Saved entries
######
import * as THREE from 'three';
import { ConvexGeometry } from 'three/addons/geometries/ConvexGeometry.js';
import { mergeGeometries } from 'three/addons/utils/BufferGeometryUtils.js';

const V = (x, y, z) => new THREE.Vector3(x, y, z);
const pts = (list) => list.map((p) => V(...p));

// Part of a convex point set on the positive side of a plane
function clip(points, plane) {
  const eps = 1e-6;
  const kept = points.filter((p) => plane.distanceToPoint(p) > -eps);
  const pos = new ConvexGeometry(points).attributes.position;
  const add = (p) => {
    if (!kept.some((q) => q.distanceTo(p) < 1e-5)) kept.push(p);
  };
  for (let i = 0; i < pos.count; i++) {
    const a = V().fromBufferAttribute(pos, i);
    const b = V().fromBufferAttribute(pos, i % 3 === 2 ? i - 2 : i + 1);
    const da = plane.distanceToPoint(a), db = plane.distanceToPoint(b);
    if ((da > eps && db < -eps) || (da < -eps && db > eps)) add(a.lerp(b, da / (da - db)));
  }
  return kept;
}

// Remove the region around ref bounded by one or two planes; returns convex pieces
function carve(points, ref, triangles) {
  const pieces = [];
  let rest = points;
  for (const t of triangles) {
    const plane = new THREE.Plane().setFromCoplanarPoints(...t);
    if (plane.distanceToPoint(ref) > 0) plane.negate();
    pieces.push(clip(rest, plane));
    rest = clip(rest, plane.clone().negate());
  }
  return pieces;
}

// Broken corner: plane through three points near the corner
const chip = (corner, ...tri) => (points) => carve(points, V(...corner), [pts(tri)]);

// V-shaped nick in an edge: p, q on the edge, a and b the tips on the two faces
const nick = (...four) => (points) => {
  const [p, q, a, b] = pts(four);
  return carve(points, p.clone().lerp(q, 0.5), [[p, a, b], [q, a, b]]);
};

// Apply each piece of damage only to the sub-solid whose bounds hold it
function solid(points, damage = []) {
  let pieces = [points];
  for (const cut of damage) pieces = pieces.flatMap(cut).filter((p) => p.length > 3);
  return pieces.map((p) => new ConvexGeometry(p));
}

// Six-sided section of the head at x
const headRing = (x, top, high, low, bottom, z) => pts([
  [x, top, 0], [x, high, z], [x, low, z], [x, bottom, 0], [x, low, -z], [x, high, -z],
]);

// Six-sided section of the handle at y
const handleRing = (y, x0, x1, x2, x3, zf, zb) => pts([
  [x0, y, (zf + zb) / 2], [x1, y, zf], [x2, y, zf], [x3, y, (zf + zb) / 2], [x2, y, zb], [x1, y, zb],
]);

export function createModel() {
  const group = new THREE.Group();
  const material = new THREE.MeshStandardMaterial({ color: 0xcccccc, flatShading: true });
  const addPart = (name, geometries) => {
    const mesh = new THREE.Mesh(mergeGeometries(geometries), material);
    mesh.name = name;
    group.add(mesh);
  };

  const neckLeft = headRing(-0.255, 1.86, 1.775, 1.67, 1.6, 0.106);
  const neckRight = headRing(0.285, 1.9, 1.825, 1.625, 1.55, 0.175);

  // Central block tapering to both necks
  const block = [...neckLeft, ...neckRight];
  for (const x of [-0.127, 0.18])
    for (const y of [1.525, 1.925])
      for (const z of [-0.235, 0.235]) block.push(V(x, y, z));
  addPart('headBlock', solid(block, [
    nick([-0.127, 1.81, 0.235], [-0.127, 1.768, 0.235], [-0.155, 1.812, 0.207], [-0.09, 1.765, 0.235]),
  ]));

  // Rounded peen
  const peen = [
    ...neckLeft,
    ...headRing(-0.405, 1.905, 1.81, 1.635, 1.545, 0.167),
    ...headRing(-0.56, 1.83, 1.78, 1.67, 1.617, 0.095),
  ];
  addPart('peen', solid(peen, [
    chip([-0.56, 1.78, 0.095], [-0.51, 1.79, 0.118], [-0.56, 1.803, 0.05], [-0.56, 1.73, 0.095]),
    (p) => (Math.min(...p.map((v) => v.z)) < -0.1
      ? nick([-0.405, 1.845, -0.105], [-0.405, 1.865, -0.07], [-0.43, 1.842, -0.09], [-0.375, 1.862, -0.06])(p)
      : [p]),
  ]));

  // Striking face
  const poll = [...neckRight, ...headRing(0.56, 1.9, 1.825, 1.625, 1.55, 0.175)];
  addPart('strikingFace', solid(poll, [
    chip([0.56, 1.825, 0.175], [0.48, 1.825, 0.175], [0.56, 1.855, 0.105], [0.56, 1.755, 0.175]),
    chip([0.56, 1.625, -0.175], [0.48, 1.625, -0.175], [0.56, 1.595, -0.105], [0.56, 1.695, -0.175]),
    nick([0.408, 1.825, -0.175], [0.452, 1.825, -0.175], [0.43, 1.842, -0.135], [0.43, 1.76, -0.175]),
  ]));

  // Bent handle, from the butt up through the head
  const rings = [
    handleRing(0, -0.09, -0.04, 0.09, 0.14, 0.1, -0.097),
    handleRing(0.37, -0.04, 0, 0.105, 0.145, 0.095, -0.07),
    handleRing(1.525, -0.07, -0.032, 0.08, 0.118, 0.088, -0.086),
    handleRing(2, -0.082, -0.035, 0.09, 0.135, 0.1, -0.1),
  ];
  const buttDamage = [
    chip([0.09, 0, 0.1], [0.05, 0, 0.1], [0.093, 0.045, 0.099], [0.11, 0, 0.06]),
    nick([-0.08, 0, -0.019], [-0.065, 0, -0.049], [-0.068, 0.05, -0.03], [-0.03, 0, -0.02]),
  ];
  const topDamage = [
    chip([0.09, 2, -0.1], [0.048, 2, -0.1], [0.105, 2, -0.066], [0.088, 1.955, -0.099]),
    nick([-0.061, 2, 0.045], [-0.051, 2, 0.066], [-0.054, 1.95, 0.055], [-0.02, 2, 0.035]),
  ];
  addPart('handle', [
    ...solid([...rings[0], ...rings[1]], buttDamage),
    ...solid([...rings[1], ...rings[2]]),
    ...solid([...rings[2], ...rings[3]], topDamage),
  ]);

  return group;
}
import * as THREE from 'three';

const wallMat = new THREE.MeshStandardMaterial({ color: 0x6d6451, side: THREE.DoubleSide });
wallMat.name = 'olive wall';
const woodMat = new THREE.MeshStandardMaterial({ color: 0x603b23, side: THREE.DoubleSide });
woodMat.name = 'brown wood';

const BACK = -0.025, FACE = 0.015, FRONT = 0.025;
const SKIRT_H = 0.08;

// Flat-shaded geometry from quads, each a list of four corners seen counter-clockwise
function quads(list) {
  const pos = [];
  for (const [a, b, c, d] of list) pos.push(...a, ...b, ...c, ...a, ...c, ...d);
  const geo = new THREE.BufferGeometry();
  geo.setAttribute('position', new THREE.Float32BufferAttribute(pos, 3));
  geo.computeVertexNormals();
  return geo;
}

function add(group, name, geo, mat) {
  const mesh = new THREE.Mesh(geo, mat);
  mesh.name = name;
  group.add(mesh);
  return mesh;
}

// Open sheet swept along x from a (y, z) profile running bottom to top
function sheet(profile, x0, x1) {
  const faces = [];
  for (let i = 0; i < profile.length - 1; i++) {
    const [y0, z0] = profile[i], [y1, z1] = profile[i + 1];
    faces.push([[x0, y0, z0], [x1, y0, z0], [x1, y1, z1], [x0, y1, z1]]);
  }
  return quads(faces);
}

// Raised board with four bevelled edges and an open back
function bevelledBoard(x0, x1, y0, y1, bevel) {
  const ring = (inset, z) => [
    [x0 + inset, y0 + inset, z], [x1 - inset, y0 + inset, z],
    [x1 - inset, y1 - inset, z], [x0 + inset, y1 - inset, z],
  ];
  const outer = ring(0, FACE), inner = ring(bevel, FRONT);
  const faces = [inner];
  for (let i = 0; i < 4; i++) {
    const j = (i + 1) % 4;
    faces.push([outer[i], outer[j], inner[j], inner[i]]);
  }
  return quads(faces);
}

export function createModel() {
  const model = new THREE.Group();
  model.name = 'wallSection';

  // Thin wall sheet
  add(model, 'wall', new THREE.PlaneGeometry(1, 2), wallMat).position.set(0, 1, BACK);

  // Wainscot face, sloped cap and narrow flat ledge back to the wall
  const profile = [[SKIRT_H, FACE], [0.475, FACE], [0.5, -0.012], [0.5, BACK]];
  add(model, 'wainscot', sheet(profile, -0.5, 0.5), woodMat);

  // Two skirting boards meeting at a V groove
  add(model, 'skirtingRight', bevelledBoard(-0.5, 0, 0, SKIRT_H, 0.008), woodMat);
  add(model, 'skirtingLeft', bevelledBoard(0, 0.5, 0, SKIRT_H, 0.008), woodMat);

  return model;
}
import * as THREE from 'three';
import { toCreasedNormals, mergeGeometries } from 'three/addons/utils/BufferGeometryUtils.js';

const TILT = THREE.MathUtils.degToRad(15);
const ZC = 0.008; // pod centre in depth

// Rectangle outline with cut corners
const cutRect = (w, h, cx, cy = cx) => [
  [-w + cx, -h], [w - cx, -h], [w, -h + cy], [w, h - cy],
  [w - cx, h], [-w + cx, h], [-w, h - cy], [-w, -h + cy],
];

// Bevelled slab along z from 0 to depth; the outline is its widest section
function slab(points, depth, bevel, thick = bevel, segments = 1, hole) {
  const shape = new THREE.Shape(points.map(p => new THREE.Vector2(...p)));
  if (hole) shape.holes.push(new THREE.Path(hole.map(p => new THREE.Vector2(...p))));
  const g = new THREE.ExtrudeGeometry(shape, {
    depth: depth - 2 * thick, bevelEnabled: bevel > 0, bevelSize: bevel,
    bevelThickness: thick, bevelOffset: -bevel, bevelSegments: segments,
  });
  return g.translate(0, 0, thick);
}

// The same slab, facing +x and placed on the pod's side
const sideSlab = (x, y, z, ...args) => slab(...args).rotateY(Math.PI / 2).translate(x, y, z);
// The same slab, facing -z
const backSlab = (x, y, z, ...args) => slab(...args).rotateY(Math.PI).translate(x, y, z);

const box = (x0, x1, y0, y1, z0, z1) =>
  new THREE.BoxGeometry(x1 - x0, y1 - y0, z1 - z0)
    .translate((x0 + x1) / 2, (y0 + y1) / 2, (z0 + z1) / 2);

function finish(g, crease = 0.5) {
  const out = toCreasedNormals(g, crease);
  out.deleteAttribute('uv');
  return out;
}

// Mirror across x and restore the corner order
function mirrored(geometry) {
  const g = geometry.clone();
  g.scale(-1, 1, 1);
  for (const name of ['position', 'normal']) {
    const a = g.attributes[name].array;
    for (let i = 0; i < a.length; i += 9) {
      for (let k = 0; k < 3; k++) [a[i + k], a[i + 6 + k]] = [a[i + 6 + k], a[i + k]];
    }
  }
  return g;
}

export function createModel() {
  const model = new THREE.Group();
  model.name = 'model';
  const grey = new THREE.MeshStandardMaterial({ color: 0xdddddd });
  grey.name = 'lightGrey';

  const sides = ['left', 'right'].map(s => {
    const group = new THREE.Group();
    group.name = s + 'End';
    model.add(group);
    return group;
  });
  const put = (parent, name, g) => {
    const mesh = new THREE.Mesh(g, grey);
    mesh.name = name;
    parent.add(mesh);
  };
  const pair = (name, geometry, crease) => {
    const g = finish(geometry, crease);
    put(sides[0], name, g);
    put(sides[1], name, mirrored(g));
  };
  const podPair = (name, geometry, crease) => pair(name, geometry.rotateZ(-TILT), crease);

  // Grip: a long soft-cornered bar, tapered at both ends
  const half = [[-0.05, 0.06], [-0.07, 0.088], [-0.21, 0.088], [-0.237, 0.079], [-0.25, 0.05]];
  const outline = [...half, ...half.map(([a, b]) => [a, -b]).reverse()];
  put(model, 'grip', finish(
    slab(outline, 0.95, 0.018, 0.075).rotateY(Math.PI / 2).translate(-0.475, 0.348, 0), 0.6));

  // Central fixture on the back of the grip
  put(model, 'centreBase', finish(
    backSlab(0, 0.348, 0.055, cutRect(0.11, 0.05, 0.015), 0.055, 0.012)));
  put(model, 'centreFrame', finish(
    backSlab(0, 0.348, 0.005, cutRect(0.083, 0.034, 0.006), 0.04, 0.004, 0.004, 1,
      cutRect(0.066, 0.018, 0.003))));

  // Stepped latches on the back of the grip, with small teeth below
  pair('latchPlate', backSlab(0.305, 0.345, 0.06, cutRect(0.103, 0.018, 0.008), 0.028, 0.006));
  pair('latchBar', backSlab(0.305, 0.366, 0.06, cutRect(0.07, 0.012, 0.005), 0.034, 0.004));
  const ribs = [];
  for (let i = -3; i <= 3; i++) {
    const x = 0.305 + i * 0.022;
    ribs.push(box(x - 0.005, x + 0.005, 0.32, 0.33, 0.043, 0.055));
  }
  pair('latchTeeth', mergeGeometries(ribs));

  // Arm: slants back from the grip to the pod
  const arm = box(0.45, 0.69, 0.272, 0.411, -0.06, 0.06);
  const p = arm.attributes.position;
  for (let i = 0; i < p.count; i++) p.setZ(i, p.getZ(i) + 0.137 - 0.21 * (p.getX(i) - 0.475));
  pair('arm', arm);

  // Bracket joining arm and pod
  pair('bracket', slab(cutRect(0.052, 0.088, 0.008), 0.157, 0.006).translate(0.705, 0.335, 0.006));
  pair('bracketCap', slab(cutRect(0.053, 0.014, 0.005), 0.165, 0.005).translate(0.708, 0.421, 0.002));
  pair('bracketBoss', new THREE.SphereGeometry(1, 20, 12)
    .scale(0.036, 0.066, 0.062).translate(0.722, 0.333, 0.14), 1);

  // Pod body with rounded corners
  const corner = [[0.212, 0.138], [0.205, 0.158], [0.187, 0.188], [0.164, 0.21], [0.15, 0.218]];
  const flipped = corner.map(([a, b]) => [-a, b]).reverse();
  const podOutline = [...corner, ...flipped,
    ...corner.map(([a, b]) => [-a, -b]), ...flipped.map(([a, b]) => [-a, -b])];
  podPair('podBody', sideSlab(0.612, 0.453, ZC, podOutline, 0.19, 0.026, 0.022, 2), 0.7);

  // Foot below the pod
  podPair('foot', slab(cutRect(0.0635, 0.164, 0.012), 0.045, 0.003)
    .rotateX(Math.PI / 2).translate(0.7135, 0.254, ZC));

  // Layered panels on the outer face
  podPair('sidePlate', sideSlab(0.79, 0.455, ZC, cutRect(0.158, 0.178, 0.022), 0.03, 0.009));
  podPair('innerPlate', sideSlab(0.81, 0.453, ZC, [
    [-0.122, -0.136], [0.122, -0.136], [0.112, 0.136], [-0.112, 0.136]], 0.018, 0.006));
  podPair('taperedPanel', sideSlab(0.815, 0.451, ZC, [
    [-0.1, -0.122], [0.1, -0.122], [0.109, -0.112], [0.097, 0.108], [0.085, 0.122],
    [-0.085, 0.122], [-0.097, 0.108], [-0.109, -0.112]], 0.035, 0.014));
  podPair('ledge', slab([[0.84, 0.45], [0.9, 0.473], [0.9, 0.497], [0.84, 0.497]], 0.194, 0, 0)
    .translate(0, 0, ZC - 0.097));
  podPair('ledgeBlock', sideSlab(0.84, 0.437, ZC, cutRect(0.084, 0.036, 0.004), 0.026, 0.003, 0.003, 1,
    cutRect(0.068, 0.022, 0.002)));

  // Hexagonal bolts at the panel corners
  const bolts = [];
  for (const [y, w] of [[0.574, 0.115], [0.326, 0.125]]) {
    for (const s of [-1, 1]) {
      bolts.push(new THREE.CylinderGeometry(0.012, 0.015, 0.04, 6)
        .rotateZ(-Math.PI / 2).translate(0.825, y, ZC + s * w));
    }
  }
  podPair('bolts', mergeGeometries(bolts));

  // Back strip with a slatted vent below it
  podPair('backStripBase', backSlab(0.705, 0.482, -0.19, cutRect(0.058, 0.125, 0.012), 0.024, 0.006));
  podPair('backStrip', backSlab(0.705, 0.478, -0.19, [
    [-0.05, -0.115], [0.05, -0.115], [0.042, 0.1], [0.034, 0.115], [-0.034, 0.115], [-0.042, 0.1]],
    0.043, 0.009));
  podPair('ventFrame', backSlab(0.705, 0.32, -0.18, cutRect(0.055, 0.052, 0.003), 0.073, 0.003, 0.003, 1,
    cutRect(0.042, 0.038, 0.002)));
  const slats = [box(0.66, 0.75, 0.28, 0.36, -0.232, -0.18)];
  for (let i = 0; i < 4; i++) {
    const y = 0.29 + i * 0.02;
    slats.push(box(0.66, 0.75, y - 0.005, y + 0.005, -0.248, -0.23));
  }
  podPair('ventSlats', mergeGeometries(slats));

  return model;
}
######
[Task details] Using the records, report how many lines contain the word "sideSlab", adding no other text.

[Answer space] 6